I wasn’t quite sure how to approach this post. I guess I’m looking for advice. Most of all I’m probably looking for reassurance. Two years of beekeeping it took me to produce any honey, something I used to joke about through clenched teeth. Oddly, I felt slightly more ashamed of the fact that in two years I also hadn’t been stung once. Call myself a beekeeper. That changed three weeks ago. And two weeks ago. And last Sunday. And now, wouldn’t you know it, it turns out that I’m probably allergic to bee venom…
I suffered what I believe is called an anaphylactic shock, although you’ll have to forgive me for not yet knowing the correct terminology, or for really knowing much beyond what happened to me. I was stung (for the third time) at about 10.30am near the crown of my right foot. It hurt like hell. Nevertheless, I hobbled around for the rest of the day, proudly showing the sting to my kids, and even a bemused visiting Deryck. At six o’clock that evening something really strange happened: within the space of five minutes I began coughing and wheezing. This was followed by my sinuses blocking up. For all the world it was like having a cold, but without any advance warning.
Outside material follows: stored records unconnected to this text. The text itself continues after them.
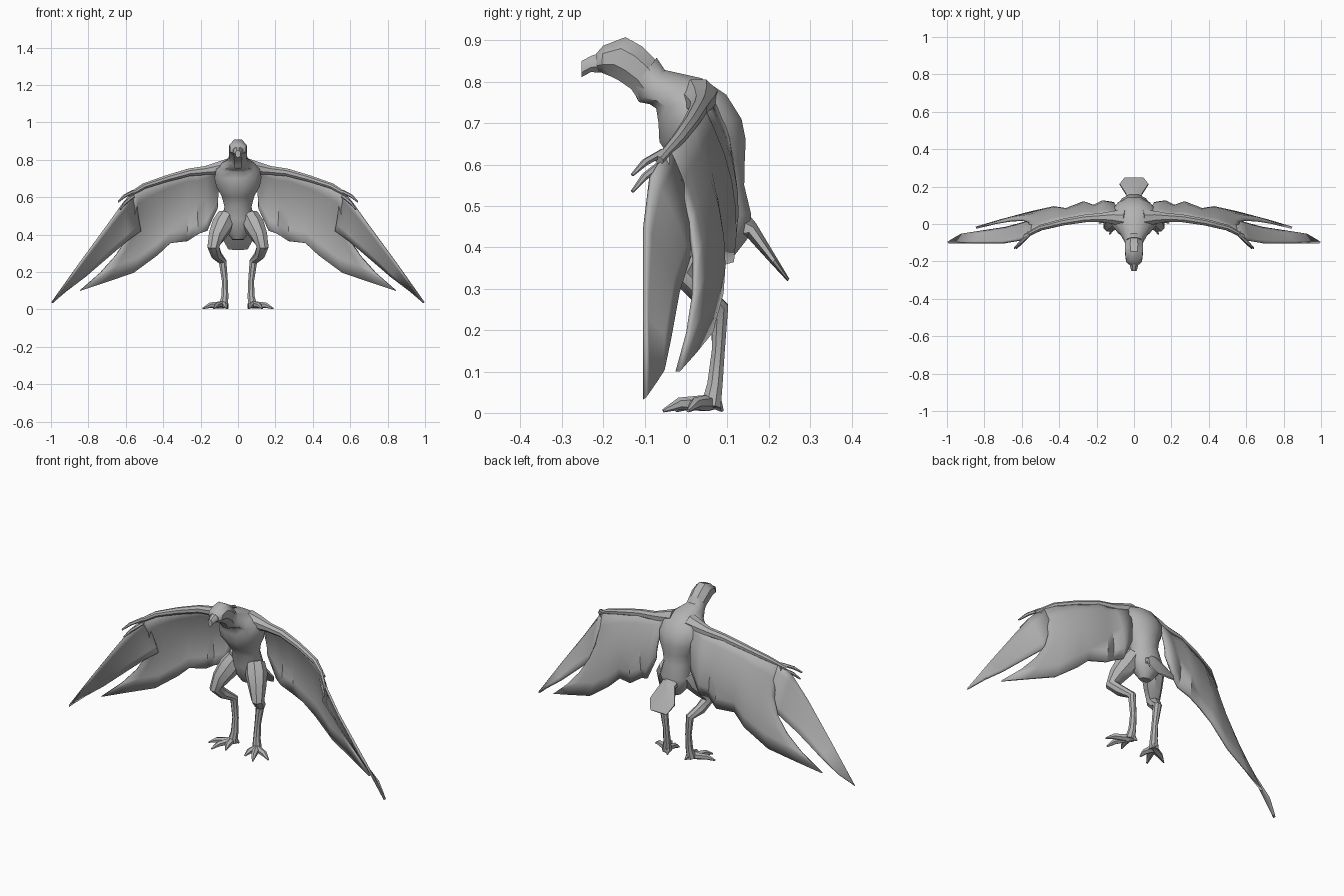
import bpy
import bmesh
import math
from mathutils import Vector

cube = bpy.data.objects.get("Cube")
if cube:
    bpy.data.objects.remove(cube, do_unlink=True)

grey = bpy.data.materials.new("plain grey")
grey.use_nodes = True
grey.diffuse_color = (0.45, 0.45, 0.45, 1)
grey.node_tree.nodes["Principled BSDF"].inputs["Base Color"].default_value = grey.diffuse_color


def build(name, rows, closed, mirror=1, thickness=0.0):
    """Skin rows of points into a capped tube or an open sheet."""
    bm = bmesh.new()
    grid = [[bm.verts.new((p[0] * mirror, p[1], p[2])) for p in row] for row in rows]
    count = len(grid[0])
    for low, high in zip(grid, grid[1:]):
        for i in range(count if closed else count - 1):
            j = (i + 1) % count
            bm.faces.new((low[i], low[j], high[j], high[i]))
    if closed:
        bm.faces.new(grid[0])
        bm.faces.new(grid[-1])
    bmesh.ops.recalc_face_normals(bm, faces=bm.faces[:])
    mesh = bpy.data.meshes.new(name)
    bm.to_mesh(mesh)
    bm.free()
    mesh.materials.append(grey)
    obj = bpy.data.objects.new(name, mesh)
    bpy.context.collection.objects.link(obj)
    if thickness:
        solid = obj.modifiers.new("thickness", "SOLIDIFY")
        solid.thickness = thickness
        solid.offset = 0
    bpy.ops.object.select_all(action="DESELECT")
    bpy.context.view_layer.objects.active = obj
    obj.select_set(True)
    bpy.ops.object.shade_smooth_by_angle(angle=math.radians(40))
    return obj


def ring(centre, across, depth, sides):
    turns = [math.tau * (i + 0.5) / sides for i in range(sides)]
    return [centre + across * math.cos(a) + depth * math.sin(a) for a in turns]


def profile_loft(name, sections, sides=12):
    """Sections are front y, front z, back y, back z and half width."""
    rows = []
    for fy, fz, by, bz, width in sections:
        front, back = Vector((0, fy, fz)), Vector((0, by, bz))
        rows.append(ring((front + back) / 2, Vector((width, 0, 0)), (back - front) / 2, sides))
    return build(name, rows, True)


def limb(name, path, mirror=1, sides=8, lateral=(1, 0, 0)):
    """Tapered tube through points of x, y, z and radius."""
    points = [Vector(p[:3]) for p in path]
    rows = []
    for i, point in enumerate(points):
        along = (points[min(i + 1, len(points) - 1)] - points[max(i - 1, 0)]).normalized()
        across = Vector(lateral)
        across = (across - along * across.dot(along)).normalized()
        depth = along.cross(across)
        rows.append(ring(point, across * path[i][3], depth * path[i][3], sides))
    return build(name, rows, True, mirror)


def membrane(name, columns, mirror, steps=6):
    """Sheet whose columns curve through a leading, a middle and a trailing point."""
    rows = []
    for lead, middle, trail in columns:
        a, b, c = Vector(lead), Vector(middle), Vector(trail)
        row = []
        for i in range(steps + 1):
            t = i / steps
            row.append(a * (2 * t - 1) * (t - 1) + b * 4 * t * (1 - t) + c * t * (2 * t - 1))
        rows.append(row)
    return build(name, rows, False, mirror, 0.012)


# Trunk, from pelvis to neck
profile_loft("torso", [
    (.06, .375, .11, .37, .03), (.03, .42, .15, .42, .07),
    (.01, .48, .16, .48, .09), (.005, .55, .143, .55, .075),
    (-.03, .60, .145, .61, .09), (-.068, .655, .148, .66, .12),
    (-.07, .70, .138, .71, .13), (-.075, .735, .10, .77, .12),
    (-.09, .745, .04, .81, .085), (-.115, .75, -.05, .83, .055),
    (-.13, .78, -.07, .86, .048)])

# Head and blunt beak
profile_loft("head", [
    (-.115, .75, -.05, .83, .05), (-.135, .78, -.075, .86, .05),
    (-.165, .80, -.105, .89, .053), (-.185, .81, -.145, .912, .05),
    (-.205, .82, -.2, .89, .046), (-.215, .825, -.217, .87, .03)], 8)
profile_loft("beak", [
    (-.2, .82, -.2, .875, .03), (-.23, .822, -.23, .864, .022),
    (-.252, .81, -.252, .852, .015)], 8)

# Fan-shaped tail
profile_loft("tail", [
    (.08, .40, .14, .50, .05), (.145, .425, .17, .46, .045),
    (.205, .36, .22, .375, .083), (.245, .318, .25, .324, .055)], 8)

for side, mirror in (("left", 1), ("right", -1)):
    # Arm along the leading edge of the wing
    limb(side + "_arm", [
        (.05, .03, .76, .05), (.11, .035, .752, .038), (.17, .035, .743, .026),
        (.26, .03, .733, .022), (.38, .01, .70, .019), (.5, -.02, .66, .016),
        (.585, -.065, .61, .011)], mirror, lateral=(0, 1, 0))

    # Two thin fingers at the wrist
    for number, tip in enumerate([(.64, -.13, .575), (.63, -.13, .535)]):
        base = Vector((.56, -.055, .63 - .025 * number))
        end = Vector(tip)
        knuckle = base.lerp(end, .6) + Vector((0, 0, .008))
        limb(f"{side}_finger_{number + 1}", [
            (*base, .01), (*knuckle, .009), (*end, .004)], mirror, 6, (0, 1, 0))

    # Main wing sheet ending in the lower long feather
    membrane(side + "_wing", [
        ((.08, .05, .78), (.10, .10, .66), (.11, .11, .54)),
        ((.17, .035, .76), (.17, .11, .59), (.165, .115, .42)),
        ((.22, .033, .752), (.22, .09, .57), (.21, .09, .405)),
        ((.27, .03, .747), (.27, .105, .56), (.27, .11, .365)),
        ((.38, .01, .71), (.37, .07, .53), (.36, .075, .355)),
        ((.44, -.005, .69), (.43, .075, .49), (.43, .085, .29)),
        ((.5, -.02, .67), (.50, .045, .44), (.56, .06, .195)),
        ((.55, -.045, .64), (.56, .035, .41), (.71, .02, .145)),
        ((.57, -.055, .62), (.595, .02, .375), (.845, -.02, .10))], mirror)

    # Upper long feather with a slanted tip
    membrane(side + "_long_feather", [
        ((.55, -.045, .64), (.54, 0, .53), (.52, .025, .42)),
        ((.61, -.085, .57), (.60, -.03, .47), (.59, .005, .37)),
        ((.7, -.1, .445), (.69, -.06, .38), (.685, -.02, .29)),
        ((.85, -.1, .24), (.84, -.08, .21), (.82, -.04, .175)),
        ((.995, -.1, .035), (.955, -.075, .07), (.92, -.055, .10))], mirror)

    # Bent leg: thigh, knee, hock and shin
    limb(side + "_leg", [
        (.06, .07, .50, .05), (.085, .045, .45, .058), (.115, .01, .39, .046),
        (.132, -.01, .335, .034), (.115, .035, .29, .029), (.082, .082, .255, .022),
        (.07, .078, .15, .017), (.07, .07, .07, .02), (.078, .06, .015, .026)], mirror)

    # Clawed toes and heel
    tips = {"inner": (.06, -.025), "middle": (.13, -.055), "outer": (.188, .005), "heel": (.055, .088)}
    for toe, (x, y) in tips.items():
        base = Vector((.08, .055, .024))
        tip = Vector((x, y, .005))
        knuckle = base.lerp(tip, .65)
        knuckle.z = .022
        limb(f"{side}_{toe}_toe", [
            (*base, .02), (*knuckle, .015), (*tip, .004)], mirror, 6, (.6, .8, .1) if toe == "outer" else (1, .3, 0))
At this stage my foot was painful, but not overly swollen. I went to bed and spent an uncomfortable night with a streaming nose, unable to breath except through my mouth.
The following morning my foot was a sight to behold. It looked as if someone had inflated it with a bicycle pump. As the day progressed it got worse. By lunchtime my wife insisted on driving me to the local pharmacy and, when that turned out to be closed, to the nearby doctors’ surgery. With my foot now gently fizzing I expected them to tell me to pull myself together and come back in a week’s time. Instead I had receptionists dashing in all directions, trying to locate a doctor or nurse. The doctor who saw me didn’t pull her punches. Without even examining the bee sting she questioned me closely about my breathing difficulties. Then she dropped the bombshell: time to give up beekeeping.
It’s now a week on. With steroids and anti-histamine tablets it took the foot four days to return to normal. I have an appointment to see an allergy specialist. Mrs S has done a little reading up and I’ve spoken to Paul, a local beekeeper who’s also allergic to bee stings. He said it’s about taking sensible precautions. He upgraded his bee suit and carries an EpiPen with him at all times. I went to Boots and asked them to show me an EpiPen. It scared the living daylights out of me. It doesn’t help that I’m needle-phobic.
I don’t want to give up beekeeping but I’d be lying if I didn’t confess that I’m a little nervous about continuing. I can’t be taking time off work or – as the doctor suggested – dialing 999 every time I get a bee sting. For once this isn’t a joke. I’d genuinely be grateful for any advice from other beekeepers who’ve faced the same thing.